## Work to be completed:
Among the lines of data below, reproduce only those from the one with "BLACK, at(-0.418, 0.224))" through the one with "curve.materials.append(GREY)", exactly as they stand, both ends included.

## Data extract:
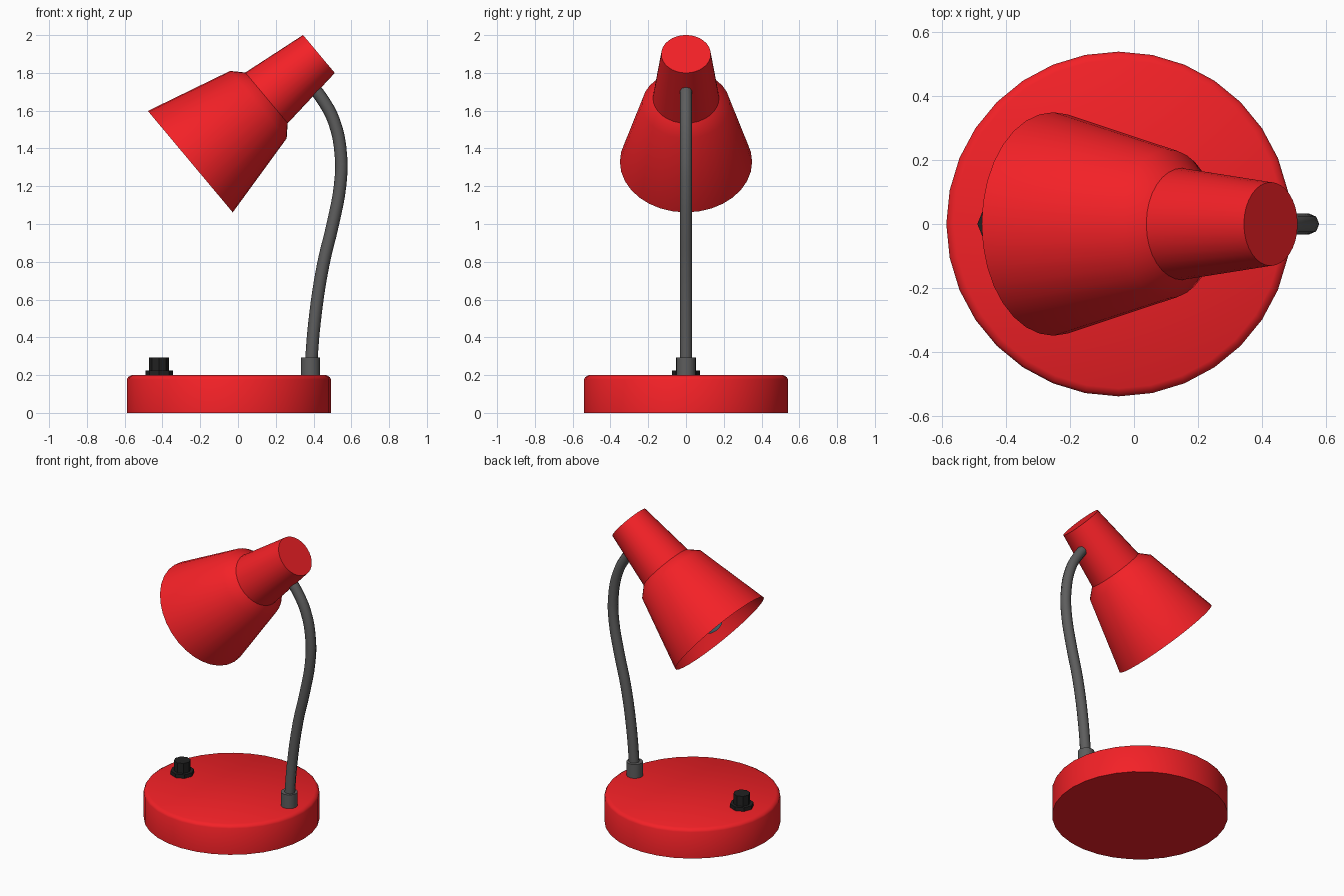
import bpy, bmesh, math
from mathutils import Vector, Matrix

if "Cube" in bpy.data.objects:
    bpy.data.objects.remove(bpy.data.objects["Cube"])


def material(name, rgb):
    m = bpy.data.materials.new(name)
    m.diffuse_color = (*rgb, 1)
    m.use_nodes = True
    m.node_tree.nodes["Principled BSDF"].inputs["Base Color"].default_value = m.diffuse_color
    return m


RED = material("red_paint", (0.9, 0.015, 0.02))
GREY = material("grey_metal", (0.11, 0.11, 0.11))
BLACK = material("black_plastic", (0.015, 0.015, 0.015))
GLASS = material("bulb_glass", (0.25, 0.5, 0.6))


def smooth(ob, angle=35):
    bpy.ops.object.select_all(action='DESELECT')
    ob.select_set(True)
    bpy.context.view_layer.objects.active = ob
    bpy.ops.object.shade_smooth_by_angle(angle=math.radians(angle))


def lathe(name, profile, sides, mat, matrix, cap_start=True, cap_end=True):
    """Revolve (radius, height) points around the local z axis."""
    bm = bmesh.new()
    rings = []
    for r, h in profile:
        rings.append([bm.verts.new((r * math.cos(2 * math.pi * i / sides),
                                    r * math.sin(2 * math.pi * i / sides), h))
                      for i in range(sides)])
    for a, b in zip(rings, rings[1:]):
        for i in range(sides):
            j = (i + 1) % sides
            bm.faces.new((a[i], a[j], b[j], b[i]))
    if cap_start:
        bm.faces.new(rings[0][::-1])
    if cap_end:
        bm.faces.new(rings[-1])
    me = bpy.data.meshes.new(name)
    bm.to_mesh(me)
    bm.free()
    me.materials.append(mat)
    ob = bpy.data.objects.new(name, me)
    bpy.context.collection.objects.link(ob)
    ob.matrix_world = matrix
    smooth(ob)
    return ob


at = lambda x, z: Matrix.Translation((x, 0, z))

# Round base with a softened top edge
lathe("base", [(0.54, 0), (0.54, 0.178), (0.533, 0.19), (0.515, 0.2)], 32, RED, at(-0.048, 0))

# Switch: flange and knob
lathe("switch_flange", [(0.073, 0), (0.073, 0.025)], 8, BLACK, at(-0.418, 0.2))
lathe("switch_knob", [(0.052, 0), (0.052, 0.068)], 8, BLACK, at(-0.418, 0.224))

# Collar holding the neck
lathe("neck_collar", [(0.051, 0), (0.051, 0.095)], 16, GREY, at(0.384, 0.198))

# Bent neck swept along a smooth path
path = [(0.384, 0.22), (0.405, 0.48), (0.45, 0.78), (0.502, 1.0), (0.54, 1.2),
        (0.545, 1.36), (0.508, 1.545), (0.44, 1.67), (0.385, 1.74)]
curve = bpy.data.curves.new("neck", 'CURVE')
curve.dimensions = '3D'
curve.bevel_depth = 0.033
curve.bevel_resolution = 2
curve.resolution_u = 4
curve.use_fill_caps = True
spline = curve.splines.new('BEZIER')
spline.bezier_points.add(len(path) - 1)
for p, (x, z) in zip(spline.bezier_points, path):
    p.co = (x, 0, z)
    p.handle_left_type = p.handle_right_type = 'AUTO'
curve.materials.append(GREY)
neck = bpy.data.objects.new("neck", curve)
bpy.context.collection.objects.link(neck)
bpy.ops.object.select_all(action='DESELECT')
neck.select_set(True)
bpy.context.view_layer.objects.active = neck
bpy.ops.object.convert(target='MESH')
smooth(bpy.context.object, 50)

# Tilted head frame: origin at the mouth centre, z towards the closed end
axis = Vector((0.767, 0, 0.642))
head = at(-0.2525, 1.33) @ axis.to_track_quat('Z', 'Y').to_matrix().to_4x4()

# Open shade: cone, shoulder and narrow socket housing
lathe("lamp_shade", [(0.35, 0), (0.233, 0.47), (0.175, 0.526), (0.131, 0.888)],
      32, RED, head, cap_start=False)

# Bulb hanging inside the shade
bulb = [(0.1 * math.sin(math.radians(a)), 0.125 - 0.1 * math.cos(math.radians(a)))
        for a in (5, 25, 45, 65, 90, 115)]
lathe("bulb", bulb + [(0.06, 0.25), (0.05, 0.34)], 16, GLASS, head)
lathe("bulb_socket", [(0.055, 0.34), (0.055, 0.5)], 16, GREY, head)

## Solution to the problem:
lathe("switch_knob", [(0.052, 0), (0.052, 0.068)], 8, BLACK, at(-0.418, 0.224))

# Collar holding the neck
lathe("neck_collar", [(0.051, 0), (0.051, 0.095)], 16, GREY, at(0.384, 0.198))

# Bent neck swept along a smooth path
path = [(0.384, 0.22), (0.405, 0.48), (0.45, 0.78), (0.502, 1.0), (0.54, 1.2),
        (0.545, 1.36), (0.508, 1.545), (0.44, 1.67), (0.385, 1.74)]
curve = bpy.data.curves.new("neck", 'CURVE')
curve.dimensions = '3D'
curve.bevel_depth = 0.033
curve.bevel_resolution = 2
curve.resolution_u = 4
curve.use_fill_caps = True
spline = curve.splines.new('BEZIER')
spline.bezier_points.add(len(path) - 1)
for p, (x, z) in zip(spline.bezier_points, path):
    p.co = (x, 0, z)
    p.handle_left_type = p.handle_right_type = 'AUTO'
curve.materials.append(GREY)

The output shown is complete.